RECORDS SHOWN

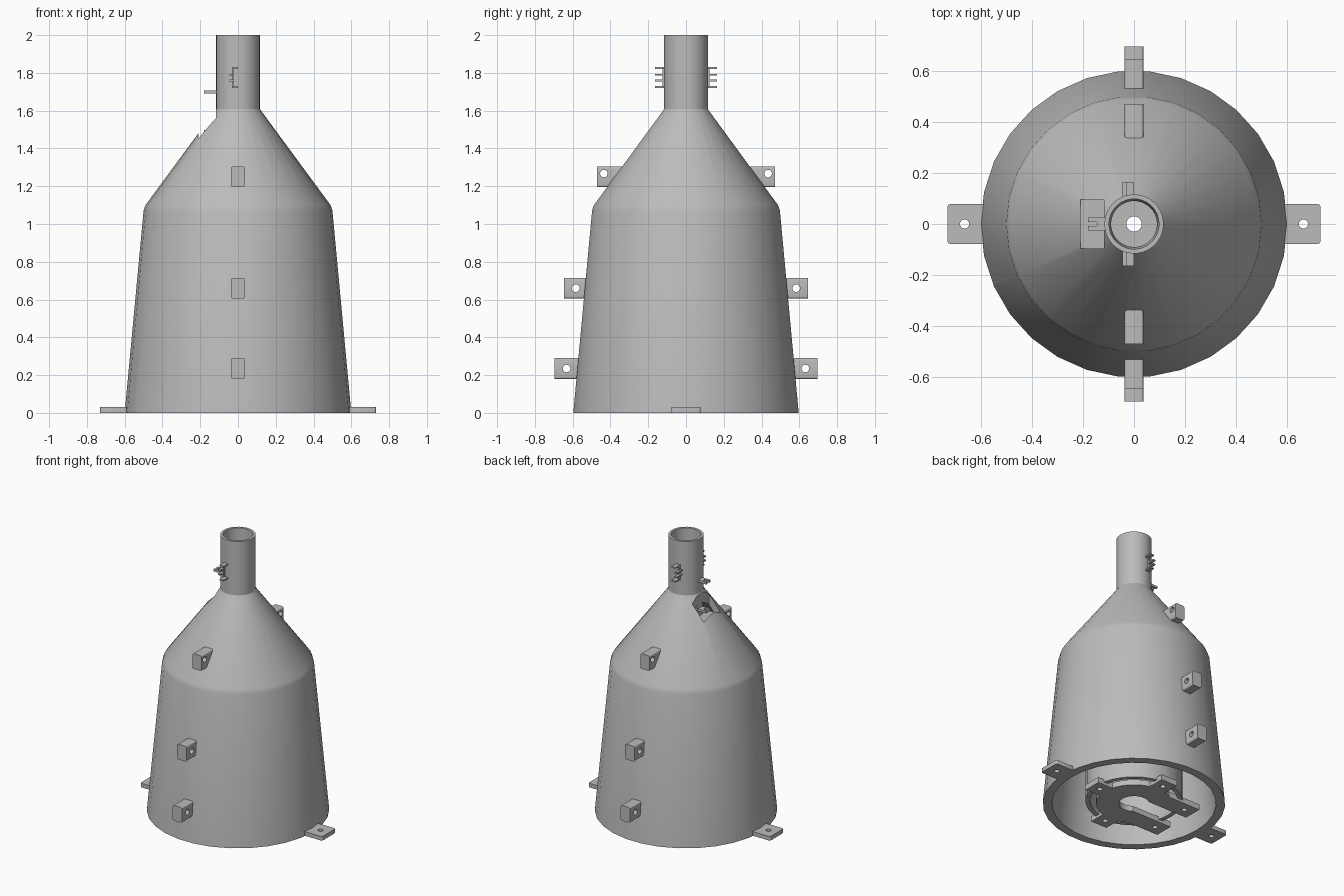
import bpy, bmesh, math
from mathutils import Matrix, Vector

if "Cube" in bpy.data.objects:
    bpy.data.objects.remove(bpy.data.objects["Cube"])

grey = bpy.data.materials.new("grey_plastic")
grey.diffuse_color = (0.5, 0.5, 0.5, 1)
grey.use_nodes = True
grey.node_tree.nodes["Principled BSDF"].inputs["Base Color"].default_value = grey.diffuse_color


def finish(name, bm):
    bmesh.ops.recalc_face_normals(bm, faces=bm.faces)
    me = bpy.data.meshes.new(name)
    bm.to_mesh(me)
    bm.free()
    ob = bpy.data.objects.new(name, me)
    bpy.context.collection.objects.link(ob)
    me.materials.append(grey)
    return ob


def lathe(name, profile, n=30):
    """Closed (r, z) profile turned round the z axis."""
    bm = bmesh.new()
    rings = [[bm.verts.new((r * math.cos(math.tau * i / n), r * math.sin(math.tau * i / n), z))
              for i in range(n)] for r, z in profile]
    for k, a in enumerate(rings):
        b = rings[(k + 1) % len(rings)]
        for i in range(n):
            j = (i + 1) % n
            bm.faces.new((a[i], a[j], b[j], b[i]))
    return finish(name, bm)


def box(name, lo, hi, turn=0, round_axis=None, radius=0.012):
    """Box between two corners; edges along round_axis may be rounded."""
    lo, hi = Vector(lo), Vector(hi)
    bm = bmesh.new()
    m = Matrix.Translation((lo + hi) / 2) @ Matrix.Diagonal((*(hi - lo), 1))
    bmesh.ops.create_cube(bm, size=1, matrix=m)
    if round_axis is not None:
        es = [e for e in bm.edges
              if abs((e.verts[0].co - e.verts[1].co).normalized()[round_axis]) > 0.9]
        bmesh.ops.bevel(bm, geom=es, offset=radius, segments=3, profile=0.5, affect='EDGES')
    bm.transform(Matrix.Rotation(turn, 4, 'Z'))
    return finish(name, bm)


def rod(name, centre, r, length, axis='Z', n=24):
    bm = bmesh.new()
    rot = Matrix.Rotation(math.pi / 2, 4, 'Y') if axis == 'X' else Matrix()
    bmesh.ops.create_cone(bm, cap_ends=True, segments=n, radius1=r, radius2=r, depth=length,
                          matrix=Matrix.Translation(centre) @ rot)
    return finish(name, bm)


def combine(ob, tools, op='DIFFERENCE'):
    """Apply boolean tools and throw them away."""
    bpy.context.view_layer.objects.active = ob
    for t in tools:
        m = ob.modifiers.new("cut", 'BOOLEAN')
        m.operation, m.object, m.solver = op, t, 'EXACT'
        bpy.ops.object.modifier_apply(modifier=m.name)
        bpy.data.objects.remove(t, do_unlink=True)
    return ob


# Hollow tapered shell with conical shoulder and neck
shell = lathe("shell", [(0.60, 0), (0.50, 1.07), (0.49, 1.10), (0.122, 1.60), (0.116, 1.61),
                        (0.116, 2.0), (0.098, 2.0), (0.09, 1.57), (0.45, 1.06), (0.54, 0)])
combine(shell, [
    box("doorway_cutter", (0.4, -0.13, -0.1), (0.9, 0.13, 0.18), turn=math.radians(216)),
    box("shoulder_cutter", (-0.21, -0.095, 1.44), (-0.117, 0.095, 1.75)),
])

# Neck tube carried down behind the shoulder notch, with the notch floor
lathe("neck_liner", [(0.114, 1.40), (0.114, 1.62), (0.092, 1.62), (0.092, 1.40)])
box("notch_floor", (-0.212, -0.095, 1.41), (-0.10, 0.095, 1.44))

# Inner drum with a small hole in its roof
lathe("inner_drum", [(0.32, 0.02), (0.32, 0.60), (0.03, 0.60), (0.03, 0.57),
                     (0.29, 0.57), (0.29, 0.02)])

# Slotted mounting plate with five screw tabs
plate = rod("mounting_plate", (0, 0, 0.02), 0.25, 0.04, n=30)
tabs = [box("tab", (0.15, -0.065, 0), (0.36, 0.065, 0.04), turn=math.radians(a))
        for a in (0, 90, 270)]
tabs += [box("tab", (-0.38, min(s * 0.08, s * 0.215), 0), (0, max(s * 0.08, s * 0.215), 0.04))
         for s in (-1, 1)]
combine(plate, tabs, 'UNION')
holes = [(0.295, 0), (0, 0.295), (0, -0.295), (-0.305, 0.15), (-0.305, -0.15)]
combine(plate, [rod("bore", (0, 0, 0), 0.10, 0.3),
                box("slot", (-0.5, -0.08, -0.1), (0, 0.08, 0.1))]
        + [rod("screw_hole", (x, y, 0), 0.018, 0.3) for x, y in holes])

for s, side in ((-1, "a"), (1, "b")):
    # Floor feet on the left and right
    xs = sorted((s * 0.57, s * 0.73))
    foot = box("foot_" + side, (xs[0], -0.078, 0), (xs[1], 0.078, 0.03), round_axis=2)
    combine(foot, [rod("foot_hole", (s * 0.663, 0, 0), 0.018, 0.3)])

    # Three drilled lugs up the front and back
    for k, (inner, outer, hole, z, hz) in enumerate((
            (0.555, 0.695, 0.632, 0.235, 0.235),
            (0.515, 0.645, 0.583, 0.66, 0.66),
            (0.335, 0.47, 0.435, 1.25, 1.267))):
        ys = sorted((s * inner, s * outer))
        lug = box(f"lug_{side}{k}", (-0.038, ys[0], z - 0.055), (0.038, ys[1], z + 0.055),
                  round_axis=1)
        combine(lug, [rod("lug_hole", (0, s * hole, hz), 0.02, 0.3, 'X')])

    # Small finned clips on the front and back of the neck
    ys = sorted((s * 0.105, s * 0.165))
    for k, (x0, x1, z) in enumerate(((-0.032, 0, 1.825), (-0.045, -0.025, 1.79),
                                     (-0.045, -0.025, 1.76), (-0.032, 0, 1.725))):
        box(f"clip_fin_{side}{k}", (x0, ys[0], z - 0.005), (x1, ys[1], z + 0.005))
    ys = sorted((s * 0.105, s * 0.125))
    box("clip_web_" + side, (-0.032, ys[0], 1.725), (-0.024, ys[1], 1.825))

# Forked hooks on the left of the neck
for k, z in enumerate((1.70, 1.49)):
    hook = box(f"hook_{k}", (-0.18, -0.025, z - 0.008), (-0.10, 0.025, z + 0.008))
    combine(hook, [box("hook_slit", (-0.2, -0.008, z - 0.1), (-0.145, 0.008, z + 0.1))])

# Smooth round surfaces, crisp edges
bpy.ops.object.select_all(action='SELECT')
bpy.context.view_layer.objects.active = shell
bpy.ops.object.shade_smooth_by_angle(angle=math.radians(25))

AIM OF THE TASK
Extract from the records above the lines from the one containing "ys = sorted((s * 0.105, s * 0.165))" to the one containing "(-0.024, ys[1], 1.825))", both lines included, exactly as they appear and with nothing else.

RESULT
    ys = sorted((s * 0.105, s * 0.165))
    for k, (x0, x1, z) in enumerate(((-0.032, 0, 1.825), (-0.045, -0.025, 1.79),
                                     (-0.045, -0.025, 1.76), (-0.032, 0, 1.725))):
        box(f"clip_fin_{side}{k}", (x0, ys[0], z - 0.005), (x1, ys[1], z + 0.005))
    ys = sorted((s * 0.105, s * 0.125))
    box("clip_web_" + side, (-0.032, ys[0], 1.725), (-0.024, ys[1], 1.825))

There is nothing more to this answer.